The right-hand side of the case might be a bit too crowded for some collectors. Indeed, you have two screwed-in pusher buttons (to operate the chronograph functions) and a screw-down crown, which are all huge and protruding.
One lovely feature is the colorful ring around the crown, which adds a bit of life and unity with the dial. On the other hand, a feature I consider useless is the small crown guards, which have absolutely no purpose because of the large pusher buttons and protruding crown.
It's also nice to know that the Seiko SSC015/017/019 has drilled lugs, which is quite rare for cheaper watches. This makes for very easy strap changes that you will certainly enjoy.
As you flip the watch over, you can see the stainless steel case back engraved with the iconic "Great Wave off Kanawaga".
The Seiko SSC015 is the black version of this solar dive watch, making it the most versatile of the bunch. Indeed, this is a timepiece that will match clothes of any color, but it remains a tool watch that has no place in a dressy outfit.
On this variant, the stopwatch hands and crown are painted in a bright red color. As you can tell from the picture above, the negative date display is almost impossible to see on this model, especially considering the dull white color of the date.
The Seiko SSC017 has the same black dial as the SSC015, but it sports the iconic batman bezel with blue accents. To match this Batman layout, the stopwatch hands and crown are now painted blue. I definitely prefer the SSC017 over the SSC015, but I must admit that it's harder to pair with most clothes.
The Seiko SSC019 is also equipped with an iconic diving bezel, this time the Pepsi layout. This is my favorite watch of the collection, and it's not just because I'm a sucker for Pepsi bezels.
What I like the most about the SSC019 is that it's the one with the biggest contrast between the two layers of the dial. This adds even more depth to an already quite complex dial. Also, I think the blue background of the date display makes it a bit easier to read.

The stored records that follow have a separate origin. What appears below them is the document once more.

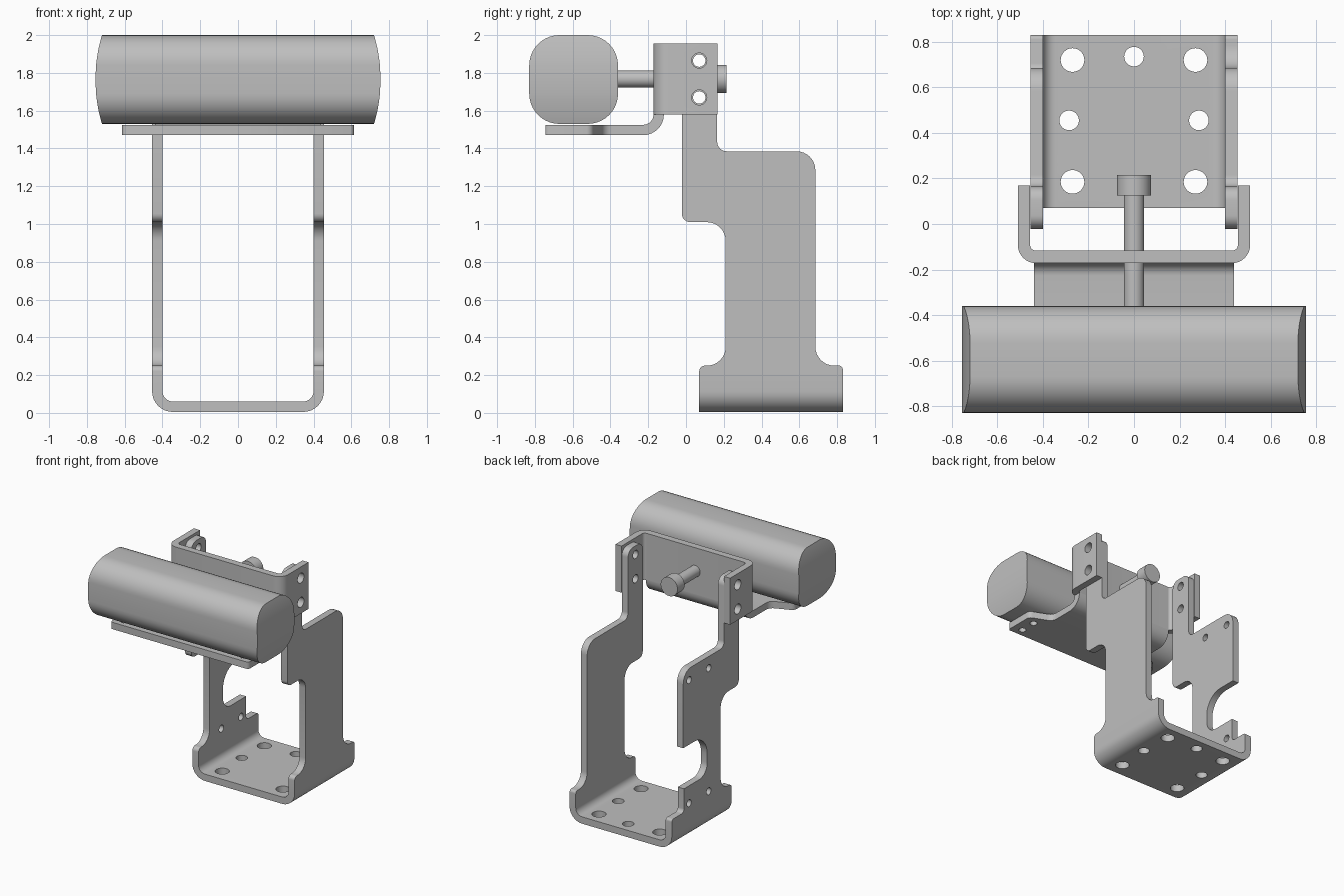
import bpy, bmesh, math
from mathutils import Vector

if "Cube" in bpy.data.objects:
    bpy.data.objects.remove(bpy.data.objects["Cube"])

grey = bpy.data.materials.new("satin_grey")
grey.diffuse_color = (0.52, 0.52, 0.52, 1)
grey.use_nodes = True
grey.node_tree.nodes["Principled BSDF"].inputs["Base Color"].default_value = grey.diffuse_color

PLACE = {'x': lambda a, b, t: (t, a, b),
         'y': lambda a, b, t: (a, t, b),
         'z': lambda a, b, t: (a, b, t)}


def finish(bm, name):
    bmesh.ops.recalc_face_normals(bm, faces=bm.faces)
    me = bpy.data.meshes.new(name)
    bm.to_mesh(me)
    bm.free()
    me.materials.append(grey)
    ob = bpy.data.objects.new(name, me)
    bpy.context.collection.objects.link(ob)
    return ob


def rounded(corners, n=8):
    """Polygon from (a, b, radius) corners, each corner filleted."""
    out = []
    for i, (a, b, r) in enumerate(corners):
        p = Vector((a, b))
        if r == 0:
            out.append(p)
            continue
        u = (Vector(corners[i - 1][:2]) - p).normalized()
        v = (Vector(corners[(i + 1) % len(corners)][:2]) - p).normalized()
        half = u.angle(v) / 2
        c = p + (u + v).normalized() * (r / math.sin(half))
        s = p + u * (r / math.tan(half)) - c
        e = p + v * (r / math.tan(half)) - c
        sweep = s.angle_signed(e)
        for k in range(n + 1):
            t = -sweep * k / n
            out.append(c + Vector((s.x * math.cos(t) - s.y * math.sin(t),
                                   s.x * math.sin(t) + s.y * math.cos(t))))
    return out


def prism(name, pts, axis, lo, hi):
    bm = bmesh.new()
    rows = [[bm.verts.new(PLACE[axis](p[0], p[1], t)) for p in pts] for t in (lo, hi)]
    bm.faces.new(rows[0])
    bm.faces.new(rows[1])
    for i in range(len(pts)):
        bm.faces.new((rows[0][i - 1], rows[0][i], rows[1][i], rows[1][i - 1]))
    return finish(bm, name)


def rod(name, a, b, r, axis, lo, hi, n=32):
    ring = [(a + r * math.cos(2 * math.pi * k / n), b + r * math.sin(2 * math.pi * k / n))
            for k in range(n)]
    return prism(name, ring, axis, lo, hi)


def cut(ob, cutters, op='DIFFERENCE'):
    for c in cutters:
        m = ob.modifiers.new("cut", 'BOOLEAN')
        m.object, m.operation, m.solver = c, op, 'EXACT'
    dg = bpy.context.evaluated_depsgraph_get()
    me = bpy.data.meshes.new_from_object(ob.evaluated_get(dg))
    ob.modifiers.clear()
    ob.data = me
    for c in cutters:
        bpy.data.objects.remove(c)


# main frame: bent U strip trimmed to the side outline
T = 0.055
frame = prism("main_frame", rounded([
    (-.455, 2, 0), (-.455, 0.005, .11), (.455, 0.005, .11), (.455, 2, 0),
    (.4, 2, 0), (.4, .06, .055), (-.4, .06, .055), (-.4, 2, 0)]), 'y', -.1, .9)
side = rounded([
    (.07, -.1, 0), (.07, .25, .03), (.21, .25, .1), (.21, 1.01, .1), (-.022, 1.01, .045),
    (-.022, 1.935, .06), (.165, 1.935, .06), (.165, 1.385, .05), (.685, 1.385, .1),
    (.685, .25, .1), (.83, .25, .02), (.83, -.1, 0)])
cut(frame, [prism("side_outline", side, 'x', -.6, .6)], 'INTERSECT')

# left wall slot and small holes, base plate holes
holes = [prism("slot", rounded([(.38, .44, .1), (.38, .77, .16), (.9, .77, 0), (.9, .44, 0)]),
               'x', -.6, -.3),
         prism("slot_step", rounded([(.675, .25, .03), (.675, .5, 0), (.9, .5, 0), (.9, .25, 0)]),
               'x', -.6, -.3)]
for y in (.36, .61):
    for z in (.30, 1.29):
        holes.append(rod("hole", y, z, .028, 'x', -.6, -.3))
for x, y, r in ((.27, .72, .052), (.285, .455, .043), (.27, .185, .052)):
    for s in (-1, 1):
        holes.append(rod("hole", s * x, y, r, 'z', -.1, .2))
holes.append(rod("hole", 0, .735, .043, 'z', -.1, .2))
for z in (1.67, 1.865):
    holes.append(rod("hole", .07, z, .033, 'x', -.7, .7))
cut(frame, holes)

# upper bracket: U strip around the arms
bracket = prism("upper_bracket", rounded([
    (-.51, .168, 0), (-.51, -.172, .08), (.51, -.172, .08), (.51, .168, 0),
    (.456, .168, 0), (.456, -.117, .025), (-.456, -.117, .025), (-.456, .168, 0)]),
    'z', 1.58, 1.955)
cut(bracket, [rod("hole", .07, z, .04, 'x', -.7, .7) for z in (1.67, 1.865)])

# shelf: bent tab below the bracket, widening toward the front
shelf = prism("shelf", rounded([
    (-.745, 1.47, 0), (-.117, 1.47, .11), (-.117, 1.585, 0), (-.172, 1.585, 0),
    (-.172, 1.525, .055), (-.745, 1.525, 0)]), 'x', -.7, .7)
cut(shelf, [prism("shelf_outline", rounded([
    (-.615, -.75, .03), (.615, -.75, .03), (.615, -.5, .04), (.44, -.43, .06), (.44, 0, 0),
    (-.44, 0, 0), (-.44, -.43, .06), (-.615, -.5, .04)]), 'z', 1.3, 1.7)], 'INTERSECT')
cut(shelf, [rod("hole", s * .53, y, .028, 'z', 1.3, 1.7) for s in (-1, 1) for y in (-.68, -.55)])

# adjusting screw
rod("screw_shaft", 0, 1.768, .045, 'y', -.4, .13)
rod("screw_head", 0, 1.768, .075, 'y', .125, .215)


# roller: rounded square bar with ends bowed by height
def roller(cy=-.595, cz=1.765, h=.235, r=.16, n=10):
    levels = [(-h + r - r * math.cos(k * math.pi / 2 / n),
               h - r + r * math.sin(k * math.pi / 2 / n)) for k in range(n + 1)]
    levels += [(0, h)] + [(-z, w) for z, w in reversed(levels)]
    R = .807
    bm = bmesh.new()
    grid = []
    for z, w in levels:
        ex = .755 - (R - math.sqrt(R * R - z * z))
        grid.append([bm.verts.new((sx * ex, cy + sy * w, cz + z))
                     for sx, sy in ((-1, -1), (1, -1), (1, 1), (-1, 1))])
    for lo, hi in zip(grid, grid[1:]):
        for i in range(4):
            bm.faces.new((lo[i - 1], lo[i], hi[i], hi[i - 1]))
    bm.faces.new(grid[0])
    bm.faces.new(grid[-1])
    return finish(bm, "roller")


roller()

# smooth bends, crisp edges
for ob in bpy.context.scene.objects:
    ob.select_set(True)
    bpy.context.view_layer.objects.active = ob
bpy.ops.object.shade_smooth_by_angle(angle=math.radians(30))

If I had one thing to change about the SSC019, it would be the colored circle of the crown, which I would've painted blue.
Using a leather band for the Seiko SSC is definitely not the most popular choice out there. Indeed, it is a very rugged watch, so trying to dress it up with a leather strap can be a bit pointless. However, it is a great option if you're trying to stand out from the bunch and make your SSC as unique as possible.
The nylon strap is my equipment of choice for the Seiko SSC for many reasons. For one, it makes the watch a bit more comfortable than the OEM bracelet, and it's also better suited for sporty activities. Secondly, I think it's the strap that allows the best pairing with the dial.
As you can see above, this Seiko SSC017 owner picked a Nato strap that matches perfectly the 3 prominent colors of his watch.
Just because the Seiko SSC015/017/019 comes from the factory with a stainless steel bracelet doesn't mean you shouldn't get one from a third-party. Indeed, replacements bracelets are often much higher in quality compared to the OEM bracelet.
Above, you can see an example of an SSC015 owner who went for a beads-of-rice bracelet, adding comfort and stylishness to his piece. Also, he went even further and modded the hands of the watch, showing the modding potential of the Seiko SSC.
My second favorite custom strap for the Seiko SSC is the rubber band. I think a dive watch is always at home when strapped to rubber, and it's one of the most comfortable configuration out there. Above, you can see a Seiko SSC019 owner which went for a perforated blue rubber strap to match his blue dial.
In conclusion, the Seiko SSC015/017/019 is an excellent watch that will certainly be remembered for a long time after its discontinuation. Although the prices have risen sharply since its introduction to the market, I think it's still worth every dime.
However, I don't recommend buying it as an investment watch, because Seiko will most likely release a cheaper successor somewhere down the road.